And, as new industries begin to implement encrypted secure communications, so does demand rise for a flexible encryption solution to adapt to different business use cases. At Echoworx, for example, we offer a cloud-based scalable encryption solution featuring multiple secure user-friendly delivery methods to fit any business process.

Learn more about the different ways you can send secure information with Echoworx.

3) Users are changing

From mobile banking to Generation Z, how users send information and what exactly they are willing to send is changing at a rapid clip. Today’s users are tech-savvy and quick to provide personal details but even quicker to move on if an organization mishandles their data. They demand instantaneous communication and a streamlined user experience with organizations they work with. To avoid going the way of the dodo bird, you need to go above and beyond to make sure they come first – all while ensuring that their sensitive personal data is protected.

With Echoworx, you can tailor every aspect of your encryption experience to put your customers first – from the way they access a secure message to something as simple as the ability to brand. And, to further avoid any negating situations affecting user experience, Echoworx offers services in 22 languages for all our flexible delivery methods – ensuring nothing is lost in translation.

Explore these different delivery methods here.

4) Encryption isn’t just an IT issue anymore

From headline-grabbing data breaches to something as simple as customer experience, encryption is no longer a backroom IT issue – it’s a business issue. But implementing an encryption program isn’t as simple as adopting a solution and flipping a switch. There needs to be a universal internal change of culture at most organizations. For example, while 50 per cent of CEOs are concerned most about possible detrimental impacts to user experience when adopting a security solution, 88 per cent of IT professionals view encryption as costly, difficult and a constraint on business productivity.

Echoworx works with companies to ensure encryption solutions are as non-intrusive and as streamlined as possible – from deployment to the end user. In our capacity as a third-party encryption provider, we support our clients, reducing the additional strain of user help queries, and, with nearly two-decades’ worth experience in the encryption market, we can adapt to any business case.

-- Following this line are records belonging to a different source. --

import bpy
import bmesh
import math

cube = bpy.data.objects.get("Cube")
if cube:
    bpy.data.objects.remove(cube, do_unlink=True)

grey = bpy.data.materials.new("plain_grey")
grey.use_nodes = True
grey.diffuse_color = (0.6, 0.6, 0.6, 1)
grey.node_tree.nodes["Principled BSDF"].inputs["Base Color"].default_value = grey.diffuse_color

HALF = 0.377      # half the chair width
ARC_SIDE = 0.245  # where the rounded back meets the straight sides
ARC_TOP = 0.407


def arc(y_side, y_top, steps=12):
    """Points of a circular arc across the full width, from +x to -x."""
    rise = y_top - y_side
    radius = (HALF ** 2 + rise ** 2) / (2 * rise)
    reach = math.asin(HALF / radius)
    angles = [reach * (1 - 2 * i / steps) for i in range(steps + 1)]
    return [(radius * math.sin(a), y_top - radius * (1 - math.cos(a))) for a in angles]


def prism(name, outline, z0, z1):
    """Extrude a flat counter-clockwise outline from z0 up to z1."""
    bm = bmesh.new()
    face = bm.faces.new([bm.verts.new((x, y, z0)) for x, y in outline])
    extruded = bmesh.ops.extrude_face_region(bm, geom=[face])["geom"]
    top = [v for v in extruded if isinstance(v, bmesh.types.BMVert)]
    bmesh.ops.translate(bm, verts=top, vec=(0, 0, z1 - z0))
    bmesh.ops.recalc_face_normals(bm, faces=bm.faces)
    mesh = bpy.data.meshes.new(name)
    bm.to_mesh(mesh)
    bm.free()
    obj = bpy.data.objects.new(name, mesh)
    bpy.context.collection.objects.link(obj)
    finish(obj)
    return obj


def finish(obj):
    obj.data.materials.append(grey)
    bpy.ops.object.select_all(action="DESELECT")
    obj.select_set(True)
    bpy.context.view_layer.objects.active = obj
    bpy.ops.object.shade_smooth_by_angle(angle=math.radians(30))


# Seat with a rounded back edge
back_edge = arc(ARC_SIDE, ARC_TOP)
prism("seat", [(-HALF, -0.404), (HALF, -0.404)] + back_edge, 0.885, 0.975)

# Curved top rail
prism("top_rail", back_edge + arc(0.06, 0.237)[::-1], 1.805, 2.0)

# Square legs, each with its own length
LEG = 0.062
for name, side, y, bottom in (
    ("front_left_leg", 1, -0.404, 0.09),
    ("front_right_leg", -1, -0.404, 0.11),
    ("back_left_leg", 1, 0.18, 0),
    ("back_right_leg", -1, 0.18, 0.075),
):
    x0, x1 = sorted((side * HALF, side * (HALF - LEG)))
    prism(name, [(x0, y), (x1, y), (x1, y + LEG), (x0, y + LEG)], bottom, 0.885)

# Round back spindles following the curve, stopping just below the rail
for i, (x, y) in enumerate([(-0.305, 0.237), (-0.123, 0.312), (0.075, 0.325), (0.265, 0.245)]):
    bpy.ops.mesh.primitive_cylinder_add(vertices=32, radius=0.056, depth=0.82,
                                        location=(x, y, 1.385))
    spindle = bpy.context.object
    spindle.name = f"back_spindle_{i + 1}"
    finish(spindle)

Learn more about working with Echoworx.

By Nicholas Sawarna, Sr. Content Marketing Specialist, Echoworx

Sources:

  • Ponemon Global Encryption Trends Study – April 2018